DuPont says it is already growing corn and wheat plants edited with CRISPR in greenhouses and that field trials will start next spring.
“We are talking about bringing products to market in five to 10 years,” says Neal Gutterson, vice president for agricultural biotechnology at Pioneer Hi-Bred, part of DuPont’s $11-billion-per-year crop chemicals and biotech seed business.
A growing list of plant types have already been genetically engineered with CRISPR-Cas9 in academic laboratories, including soybeans, rice, and potatoes. Last month, a Japanese team used gene editing to turn off fruit-ripening genes in tomato plants.
Currently, most GMOs are transgenic plants that have been engineered by adding bacterial genes to the plants so that they poison insects or survive weed sprays.
Companies hope gene-edited crops could be largely exempted from regulation. Already, the U.S. Department of Agriculture has told several companies that it will not regulate these plants because they don’t contain genes from other species.
Gene editing could lead to some surprising creations in agriculture. For instance, peanuts have a number of proteins responsible for allergies. Getting rid of them is challenging, but allergy-free peanuts might be possible with the new technology.

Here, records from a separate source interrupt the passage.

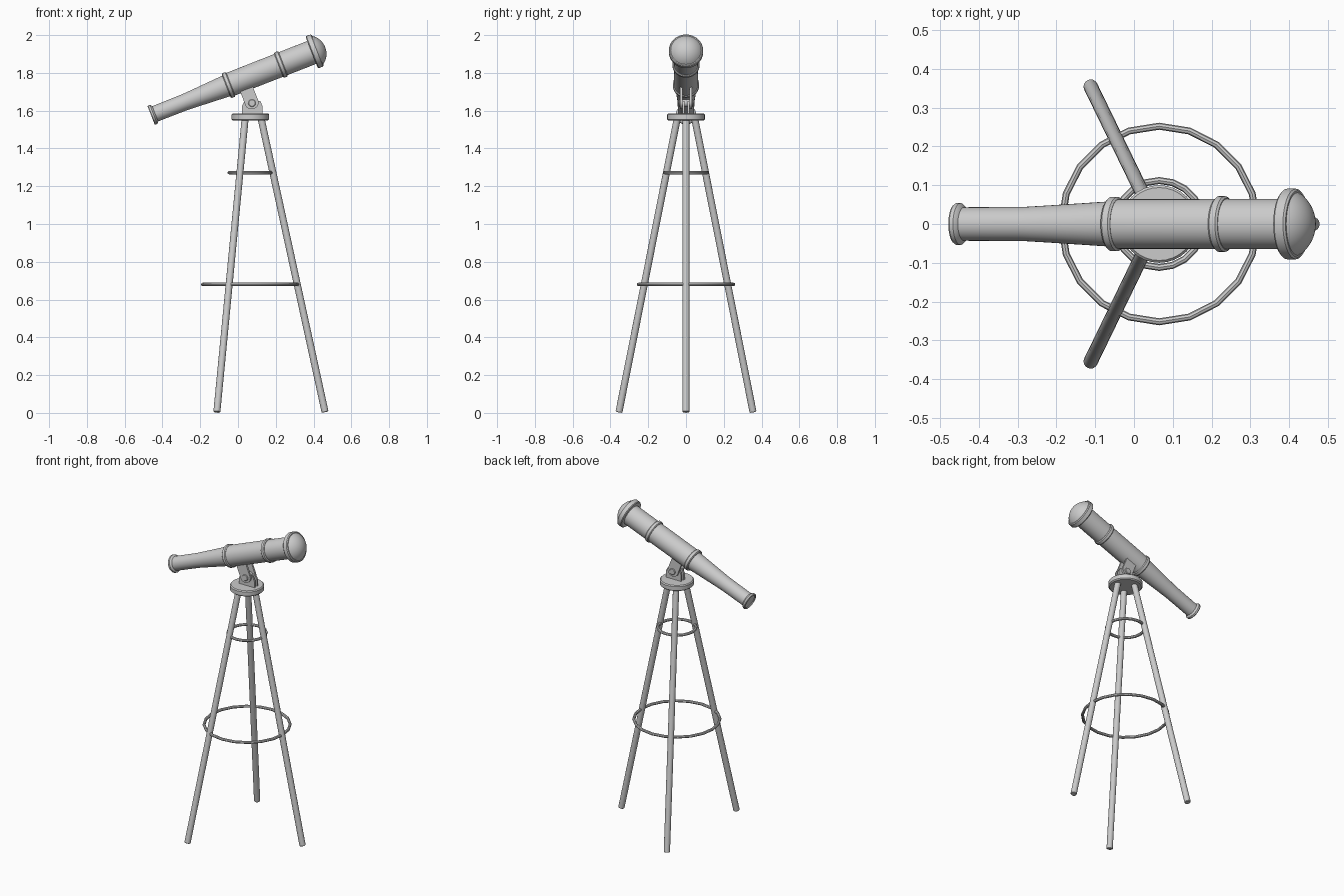
import bpy, bmesh
from math import radians, sin, cos, pi, asin, sqrt
from mathutils import Vector, Matrix

if "Cube" in bpy.data.objects:
    bpy.data.objects.remove(bpy.data.objects["Cube"])

TILT = radians(21.4)
AXIS = Vector((cos(TILT), 0, sin(TILT)))      # along the tube
UP = Vector((-sin(TILT), 0, cos(TILT)))       # across the tube
TUBE_START = Vector((-0.46, 0, 1.575))
CX = 0.065                                    # tripod centre
PIVOT = Vector((0.074, 0, 1.64))


def finish(name, bm, smooth=35):
    bmesh.ops.recalc_face_normals(bm, faces=bm.faces)
    me = bpy.data.meshes.new(name)
    bm.to_mesh(me)
    bm.free()
    ob = bpy.data.objects.new(name, me)
    bpy.context.collection.objects.link(ob)
    bpy.ops.object.select_all(action='DESELECT')
    ob.select_set(True)
    bpy.context.view_layer.objects.active = ob
    bpy.ops.object.shade_smooth_by_angle(angle=radians(smooth))
    return ob


def lathe(name, profile, origin, direction, sides=32):
    """Spin (distance, radius) points about a direction; ends on the axis close it."""
    bm = bmesh.new()
    vs = [bm.verts.new((r, 0, d)) for d, r in profile]
    es = [bm.edges.new(p) for p in zip(vs, vs[1:])]
    bmesh.ops.spin(bm, geom=vs + es, axis=(0, 0, 1), cent=(0, 0, 0),
                   angle=2 * pi, steps=sides, use_duplicate=False)
    bmesh.ops.remove_doubles(bm, verts=bm.verts, dist=1e-5)
    rot = Vector(direction).to_track_quat('Z', 'Y').to_matrix().to_4x4()
    bm.transform(Matrix.Translation(origin) @ rot)
    return finish(name, bm)


def rod(name, a, b, r, sides=16):
    a, b = Vector(a), Vector(b)
    n = (b - a).length
    return lathe(name, [(0, 0), (0, r * .85), (r * .15, r), (n - r * .15, r),
                        (n, r * .85), (n, 0)], a, b - a, sides)


def plate(name, outline, y0, y1):
    """Extrude an x-z outline from y0 to y1."""
    bm = bmesh.new()
    f = bm.faces.new([bm.verts.new((p[0], y0, p[1])) for p in outline])
    g = bmesh.ops.extrude_face_region(bm, geom=[f])['geom']
    bmesh.ops.translate(bm, vec=(0, y1 - y0, 0),
                        verts=[v for v in g if isinstance(v, bmesh.types.BMVert)])
    return finish(name, bm)


def ring(name, z, radius, thick, sides=20):
    bpy.ops.mesh.primitive_torus_add(major_segments=sides, minor_segments=8, major_radius=radius,
                                     minor_radius=thick, location=(CX, 0, z))
    ob = bpy.context.object
    ob.name = name
    bpy.ops.object.shade_smooth_by_angle(angle=radians(35))


def collar(name, s, r, w=0.026, inner=0.04):
    b = 0.005
    lathe(name, [(s - w / 2, inner), (s - w / 2, r - b), (s - w / 2 + b, r),
                 (s + w / 2 - b, r), (s + w / 2, r - b), (s + w / 2, inner)], TUBE_START, AXIS)


# telescope tube: eyepiece half tapers, objective half is straight
lathe("eyepiece_tube", [(0.005, 0), (0.005, .043), (.19, .044), (.26, .048), (.44, .059), (.44, 0)],
      TUBE_START, AXIS)
lathe("main_tube", [(.44, 0), (.44, .064), (.92, .065), (.92, 0)], TUBE_START, AXIS)
lathe("eyepiece_flange", [(.006, 0), (.006, .042), (0, .046), (0, .051), (.004, .054), (.014, .054),
                          (.02, .049), (.024, .042)], TUBE_START, AXIS)
collar("middle_collar", .44, .070)
collar("front_collar", .738, .072)
collar("lens_flange", .930, .091, .034)

# domed lens cap
base, edge, h = .944, .083, .046
R = (edge ** 2 + h ** 2) / (2 * h)
half = asin(edge / R)
dome = [(base + h - R + R * cos(half * (1 - i / 8)), R * sin(half * (1 - i / 8))) for i in range(9)]
lathe("lens_cap", [(base - .02, 0), (base - .02, edge)] + dome, TUBE_START, AXIS)

# tilting bracket: paired arms hang from the tube, paired lugs rise from the head
arm = []
for off, up in ((.036, .098), (-.036, .098)):
    arm.append(PIVOT + AXIS * off + UP * up)
arm += [PIVOT - AXIS * .036 * cos(pi * i / 10) - UP * .032 * sin(pi * i / 10) for i in range(11)]
arm = [(p.x, p.z) for p in arm]
lug = [(.022, 1.58), (.13, 1.58), (.13, 1.625), (.118, 1.65), (.034, 1.65), (.022, 1.625)]
for side, k in (("front", -1), ("back", 1)):
    plate(side + "_bracket_arm", arm, k * .019, k * .031)
    plate(side + "_head_lug", lug, k * .007, k * .019)
rod("pivot_pin", PIVOT - Vector((0, .037, 0)), PIVOT + Vector((0, .037, 0)), .02)

# tripod head
lathe("tripod_head", [(1.548, 0), (1.548, .093), (1.554, .1), (1.579, .1), (1.585, .094), (1.585, 0)],
      (CX, 0, 0), (0, 0, 1))

# legs and spreader rings
for name, foot, top in (("right_leg", (.461, 0), (.122, 0)),
                        ("front_leg", (-.112, -.355), (.038, -.046)),
                        ("back_leg", (-.112, .355), (.038, .046))):
    rod(name, (*foot, .004), (*top, 1.56), .0185)
ring("upper_spreader_ring", 1.272, .112, .009)
ring("lower_spreader_ring", .68, .252, .009)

Read full, original post: DuPont Predicts CRISPR Plants on Dinner Plates in Five Years